In formulating Ohio guidelines, we first note our disagreement with those states which require movement of the victim to sustain a conviction for kidnapping. The General Assembly has the power to define criminal offenses in any manner it chooses, so long as it does not violate pertinent constitutional provisions. We believe that prolonged restraint without asportation may be as penologically significant as substantial asportation and, under certain circumstances, will support a conviction for kidnapping as a separate act or animus from that of rape.
Secret confinement, such as in an abandoned building or nontrafficked area, without the showing of any substantial asportation, may, in a given instance, also signify a separate animus and support a conviction for kidnapping apart from the commission of an underlying offense.
The primary issue, however, is whether the restraint or movement of the victim is merely incidental to a separate underlying crime or, instead, whether it has a significance independent of the other offense. In the instant case, the restraint and movement of the victim had no significance apart from facilitating the rape. The detention was brief, the movement was slight, and the victim was released immediately following the commission of the rape. In such circumstances, we cannot say that appellant had a separate animus to commit kidnapping.

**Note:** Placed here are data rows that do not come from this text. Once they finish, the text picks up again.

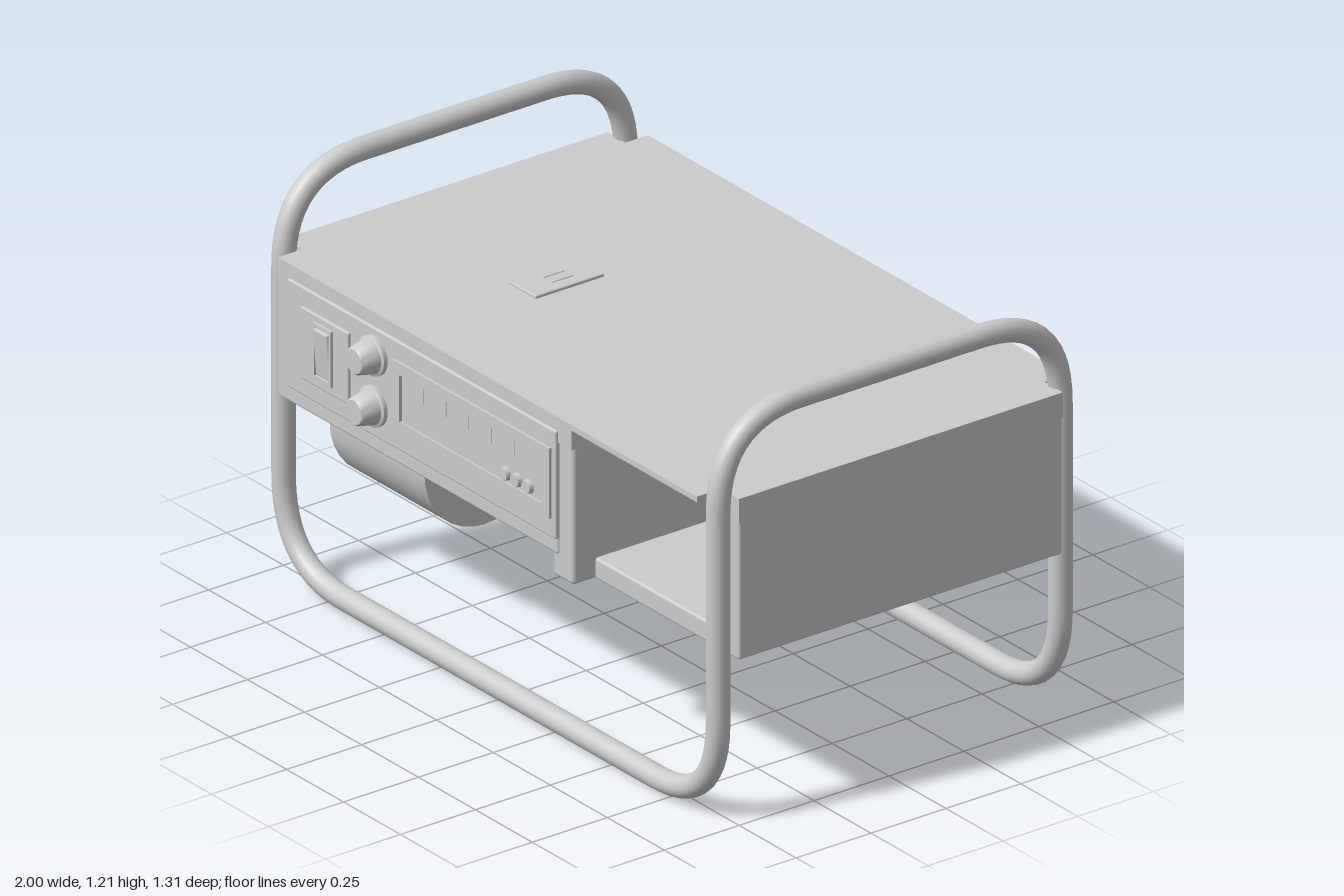
import * as THREE from 'three';
import { RoundedBoxGeometry } from 'three/addons/geometries/RoundedBoxGeometry.js';
import { toCreasedNormals } from 'three/addons/utils/BufferGeometryUtils.js';

const grey = new THREE.MeshStandardMaterial({ color: 0xcccccc, side: THREE.DoubleSide });

export function createModel() {
  const model = new THREE.Group();
  model.name = 'portableUnit';

  const add = (name, geometry, x = 0, y = 0, z = 0) => {
    const mesh = new THREE.Mesh(geometry, grey);
    mesh.name = name;
    mesh.position.set(x, y, z);
    model.add(mesh);
    return mesh;
  };
  // Box given by its limits on each axis, with slightly rounded edges
  const box = (name, [x0, x1], [y0, y1], [z0, z1], r = 0.008) =>
    add(name, new RoundedBoxGeometry(x1 - x0, y1 - y0, z1 - z0, 2, r),
      (x0 + x1) / 2, (y0 + y1) / 2, (z0 + z1) / 2);

  // Straight runs joined by soft bends
  const bentPath = (points, bend, closed) => {
    const path = new THREE.CurvePath();
    const n = points.length;
    const toward = (a, b) => a.clone().add(b.clone().sub(a).setLength(bend));
    const first = closed ? 0 : 1, last = closed ? n : n - 1;
    let from = closed ? toward(points[0], points[n - 1]) : points[0];
    for (let i = first; i < last; i++) {
      const p = points[i], enter = toward(p, points[(i + n - 1) % n]), leave = toward(p, points[(i + 1) % n]);
      if (from.distanceTo(enter) > 1e-4) path.add(new THREE.LineCurve3(from, enter));
      path.add(new THREE.QuadraticBezierCurve3(enter, p, leave));
      from = leave;
    }
    const end = closed ? toward(points[0], points[n - 1]) : points[n - 1];
    path.add(new THREE.LineCurve3(from, end));
    return path;
  };
  const v = (x, y, z) => new THREE.Vector3(x, y, z);

  // Carrying frame: one continuous tube
  const X = 0.954, low = 0.036, high = 1.184, zf = 0.535, zb = -0.607;
  const loop = [v(-X, low, zf), v(X, low, zf), v(X, high, zf), v(X, high, zb),
    v(X, low, zb), v(-X, low, zb), v(-X, high, zb), v(-X, high, zf)];
  add('tubeFrame', new THREE.TubeGeometry(bentPath(loop, 0.27, true), 320, 0.033, 16, true));

  // Top plate, notched at the corners for the tubes and at the front bay
  const plan = [[-0.92, 0.58], [0.37, 0.58], [0.37, 0.4], [0.92, 0.4], [0.92, 0.5], [1, 0.5],
    [1, -0.58], [0.92, -0.58], [0.92, -0.655], [-0.92, -0.655], [-0.92, -0.58], [-1, -0.58],
    [-1, 0.5], [-0.92, 0.5]];
  const plate = new THREE.ExtrudeGeometry(new THREE.Shape(plan.map(([x, z]) => new THREE.Vector2(x, -z))),
    { depth: 0.075, bevelEnabled: false });
  plate.rotateX(-Math.PI / 2);
  add('topPlate', plate, 0, 0.89, 0);

  // Thin lip over the bay, underside sloping up to the front
  const lipSide = new THREE.Shape([[0.4, 0.89], [0.58, 0.948], [0.58, 0.965], [0.4, 0.965]]
    .map(([z, y]) => new THREE.Vector2(-z, y)));
  const lip = new THREE.ExtrudeGeometry(lipSide, { depth: 0.55, bevelEnabled: false });
  lip.rotateY(Math.PI / 2);
  add('bayLip', lip, 0.37, 0, 0);

  // Storage bay, open to the front
  box('bayFloor', [0.3, 0.99], [0.488, 0.55], [-0.57, 0.5]);
  box('bayBackWall', [0.28, 0.92], [0.488, 0.9], [-0.655, -0.56], 0.012);
  box('bayInnerWall', [0.28, 0.37], [0.488, 0.9], [-0.65, 0.575], 0.012);
  box('baySideWall', [0.92, 1], [0.488, 0.964], [-0.58, 0.5], 0.008);

  // Housings beneath the plate
  box('controlHousing', [-0.92, 0.31], [0.558, 0.955], [0.28, 0.58]);
  box('middleHousing', [-0.29, 0.3], [0.558, 0.9], [-0.46, 0.3]);
  box('motorMount', [-0.88, -0.45], [0.558, 0.9], [0.0, 0.3]);
  box('rearTank', [-0.915, -0.425], [0.255, 0.9], [-0.475, -0.035]);

  // Motor drum lying along x: recessed outer end, tapered neck at the inner end
  const drumProfile = [[0, 0.07], [0.165, 0.05], [0.175, 0], [0.195, 0], [0.202, 0.008], [0.202, 0.425],
    [0.085, 0.43], [0.052, 0.485], [0, 0.485]].map(([r, h]) => new THREE.Vector2(r, h));
  const drum = toCreasedNormals(new THREE.LatheGeometry(drumProfile, 32), 0.6);
  drum.rotateZ(-Math.PI / 2);
  add('motorDrum', drum, -0.88, 0.46, 0.242);

  // Pipe from the drum neck up into the housing
  const pipe = bentPath([v(-0.42, 0.46, 0.242), v(0.06, 0.46, 0.242), v(0.06, 0.62, 0.242)], 0.1, false);
  add('outletPipe', new THREE.TubeGeometry(pipe, 60, 0.031, 14));

  // Rectangular raised border on the front face
  const border = (name, x0, x1, y0, y1, w, z, depth) => {
    const rect = (C, i) => new C([[x0 + i, y0 + i], [x1 - i, y0 + i], [x1 - i, y1 - i], [x0 + i, y1 - i]]
      .map(([x, y]) => new THREE.Vector2(x, y)));
    const shape = rect(THREE.Shape, 0);
    shape.holes.push(rect(THREE.Path, w));
    add(name, new THREE.ExtrudeGeometry(shape, { depth, bevelEnabled: false }), 0, 0, z);
  };

  // Control panel
  box('controlPanel', [-0.87, 0.31], [0.605, 0.925], [0.57, 0.588], 0.006);
  box('switchPlate', [-0.8, -0.59], [0.66, 0.872], [0.58, 0.597], 0.005);
  border('switchBorder', -0.738, -0.655, 0.688, 0.852, 0.01, 0.595, 0.01);
  const rocker = box('rockerSwitch', [-0.728, -0.665], [0.7, 0.84], [0.586, 0.606], 0.005);
  rocker.rotation.x = 0.08;

  // Pair of tapered knobs on flat collars
  const knobProfile = [[0.058, 0], [0.058, 0.014], [0.05, 0.018], [0.04, 0.066], [0.035, 0.072], [0, 0.072]]
    .map(([r, h]) => new THREE.Vector2(r, h));
  for (const y of [0.697, 0.847]) {
    const knob = toCreasedNormals(new THREE.LatheGeometry(knobProfile, 24), 0.6);
    knob.rotateX(Math.PI / 2);
    add('knob', knob, -0.485, y, 0.586);
  }

  // Dial window with tick marks and three buttons
  border('dialBorder', -0.4, 0.292, 0.662, 0.87, 0.035, 0.585, 0.012);
  box('dialFace', [-0.362, 0.255], [0.682, 0.85], [0.582, 0.59], 0.003);
  for (let i = 0; i < 5; i++) {
    const x = -0.27 + i * 0.1;
    box('dialTick', [x - 0.003, x + 0.003], [0.785, 0.84], [0.588, 0.592], 0.001);
  }
  for (const x of [0.098, 0.148, 0.198]) {
    const button = new THREE.CylinderGeometry(0.018, 0.021, 0.018, 18);
    button.rotateX(Math.PI / 2);
    add('button', button, x, 0.722, 0.595);
  }

  // Small slotted cover on top
  box('topCover', [-0.422, -0.302], [0.955, 0.974], [-0.04, 0.19], 0.004);
  for (const x of [-0.382, -0.345]) {
    box('coverSlot', [x - 0.006, x + 0.006], [0.968, 0.977], [0.035, 0.11], 0.003);
  }

  return model;
}
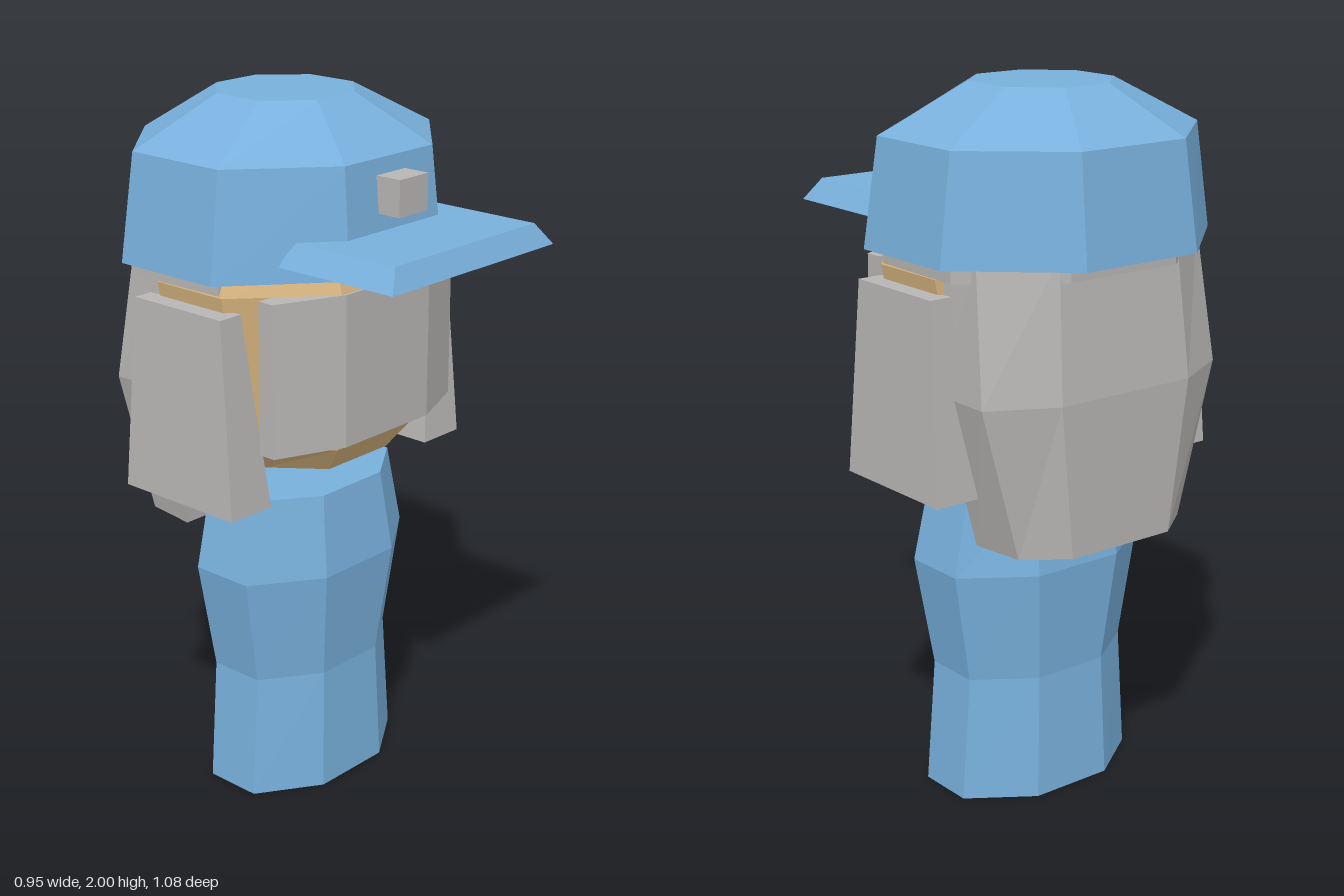
import * as THREE from 'three';

const material = (name, color) => Object.assign(new THREE.MeshStandardMaterial({ color, flatShading: true }), { name });

// Mirror a half outline (front to back on +x) into a closed loop.
const mirrored = half => [...half, ...half.map(([x, z]) => [-x, z]).reverse()];

// Skin a stack of [y, loop] cross-sections, bottom to top, with flat ends.
function loft(sections) {
  const n = sections[0][1].length;
  const positions = [];
  const index = [];
  sections.forEach(([y, loop]) => loop.forEach(([x, z]) => positions.push(x, y, z)));
  for (let s = 0; s < sections.length - 1; s++) {
    for (let i = 0; i < n; i++) {
      const j = (i + 1) % n;
      const a = s * n + i, b = s * n + j;
      index.push(a, b, b + n, a, b + n, a + n);
    }
  }
  const top = (sections.length - 1) * n;
  for (let i = 1; i < n - 1; i++) {
    index.push(0, i + 1, i, top, top + i, top + i + 1);
  }
  const geometry = new THREE.BufferGeometry();
  geometry.setAttribute('position', new THREE.Float32BufferAttribute(positions, 3));
  geometry.setIndex(index);
  const flat = geometry.toNonIndexed();
  flat.computeVertexNormals();
  return flat;
}

// Octagonal section: flat half-width, half-width, then z of front, front side, back side, back.
const octagon = (y, flat, width, front, sideFront, sideBack, back) =>
  [y, mirrored([[flat, front], [width, sideFront], [width, sideBack], [flat, back]])];

export function createModel() {
  const group = new THREE.Group();
  const blue = material('blue cloth', 0x78b0dc);
  const grey = material('grey hair', 0xb8b6b4);
  const tan = material('tan skin', 0xd9b680);

  const add = (name, geometry, mat) => {
    const mesh = new THREE.Mesh(geometry, mat);
    mesh.name = name;
    group.add(mesh);
    return mesh;
  };

  // Body with a waist
  add('body', loft([
    octagon(0, 0.125, 0.3, 0.125, 0.01, -0.16, -0.28),
    octagon(0.36, 0.113, 0.275, 0.115, 0.005, -0.16, -0.27),
    octagon(0.68, 0.14, 0.33, 0.15, 0.02, -0.17, -0.3),
    octagon(0.915, 0.12, 0.28, 0.12, 0.01, -0.165, -0.265),
  ]), blue);

  // Head, widest at the brow
  add('head', loft([
    octagon(1.0, 0.12, 0.23, 0.14, 0.0, -0.18, -0.3),
    octagon(1.08, 0.15, 0.325, 0.2, 0.02, -0.2, -0.36),
    octagon(1.53, 0.18, 0.415, 0.238, 0.03, -0.21, -0.42),
    octagon(1.62, 0.17, 0.38, 0.21, 0.02, -0.2, -0.4),
  ]), tan);

  // Beard plate wrapping the front of the face
  const beardLoop = mirrored([[0.17, 0.245], [0.365, 0.165], [0.365, 0.115]]);
  add('beard', loft([[1.105, beardLoop], [1.53, beardLoop]]), grey);

  // Hair hanging at the back
  const hair = (y, x, front, side, back, flat, sideX) =>
    [y, mirrored([[x, front], [sideX, side], [flat, back]])];
  add('backHair', loft([
    hair(0.79, 0.305, -0.235, -0.39, -0.475, 0.17, 0.285),
    hair(1.22, 0.4, -0.2, -0.39, -0.487, 0.22, 0.405),
    hair(1.6, 0.4, -0.2, -0.335, -0.45, 0.2, 0.38),
  ]), grey);

  // Hair line under the cap
  const bandLoop = mirrored([[0.415, 0.02], [0.425, -0.29], [0.18, -0.47]]);
  add('hairBand', loft([[1.535, bandLoop], [1.6, bandLoop]]), grey);

  // Side locks, wider towards the bottom
  const lock = [
    [0.945, [[0.325, 0.115], [0.475, 0.115], [0.475, -0.29], [0.325, -0.29]]],
    [1.49, [[0.385, 0.07], [0.46, 0.07], [0.46, -0.25], [0.385, -0.25]]],
  ];
  add('leftSideLock', loft(lock), grey);
  add('rightSideLock', loft(lock.map(([y, loop]) => [y, loop.map(([x, z]) => [-x, z]).reverse()])), grey);

  // Cap crown
  add('capCrown', loft([
    octagon(1.575, 0.188, 0.462, 0.27, 0.04, -0.295, -0.54),
    octagon(1.87, 0.175, 0.42, 0.242, 0.03, -0.285, -0.5),
    octagon(2, 0.075, 0.185, 0.055, -0.05, -0.205, -0.315),
  ]), blue);

  // Cap brim with bevelled rim
  add('capBrim', loft([
    [1.62, mirrored([[0.33, 0.537], [0.33, 0.155]])],
    [1.68, mirrored([[0.285, 0.505], [0.285, 0.155]])],
  ]), blue);

  // Plain block on the front of the cap
  add('capBadge', new THREE.BoxGeometry(0.114, 0.1, 0.125), grey).position.set(0, 1.777, 0.263);

  return group;
}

We adopt the standard which would require an answer to the further question of whether the victim, by such limited asportation or restraint, was subjected to a substantial increase in the risk of harm separate from that involved in the underlying crime. If such increased risk of harm is found, then the separate offense of kidnapping could well be found. For example, prolonged restraint in a bank vault to facilitate commission of a robbery could constitute kidnapping. In that case, the victim would be placed in substantial danger.
Looking at the facts in this case, we cannot find that the asportation of the victim down the alley to the place of rape presented a substantial increase in the risk of harm separate from that involved in the rape.
Within this pronounced rule we adopt the policy that where murder, the taking of a hostage, or extortion is the underlying crime, a kidnapping in facilitation thereof would generally constitute a separately cognizable offense.
Again, based upon the facts of this case, we hold that appellant's detention and asportation of the victim was incidental to the crime of rape, and therefore demonstrates but a single animus. For that reason, the judgment of the Court of Appeals as to appellant's conviction for kidnapping is reversed.
W. BROWN, P. BROWN, SWEENEY and JACKSON, JJ., concur.
CELEBREZZE, C.J., and HERBERT, J., dissent.
JACKSON, J., of the Eighth Appellate District, sitting for LOCHER, J.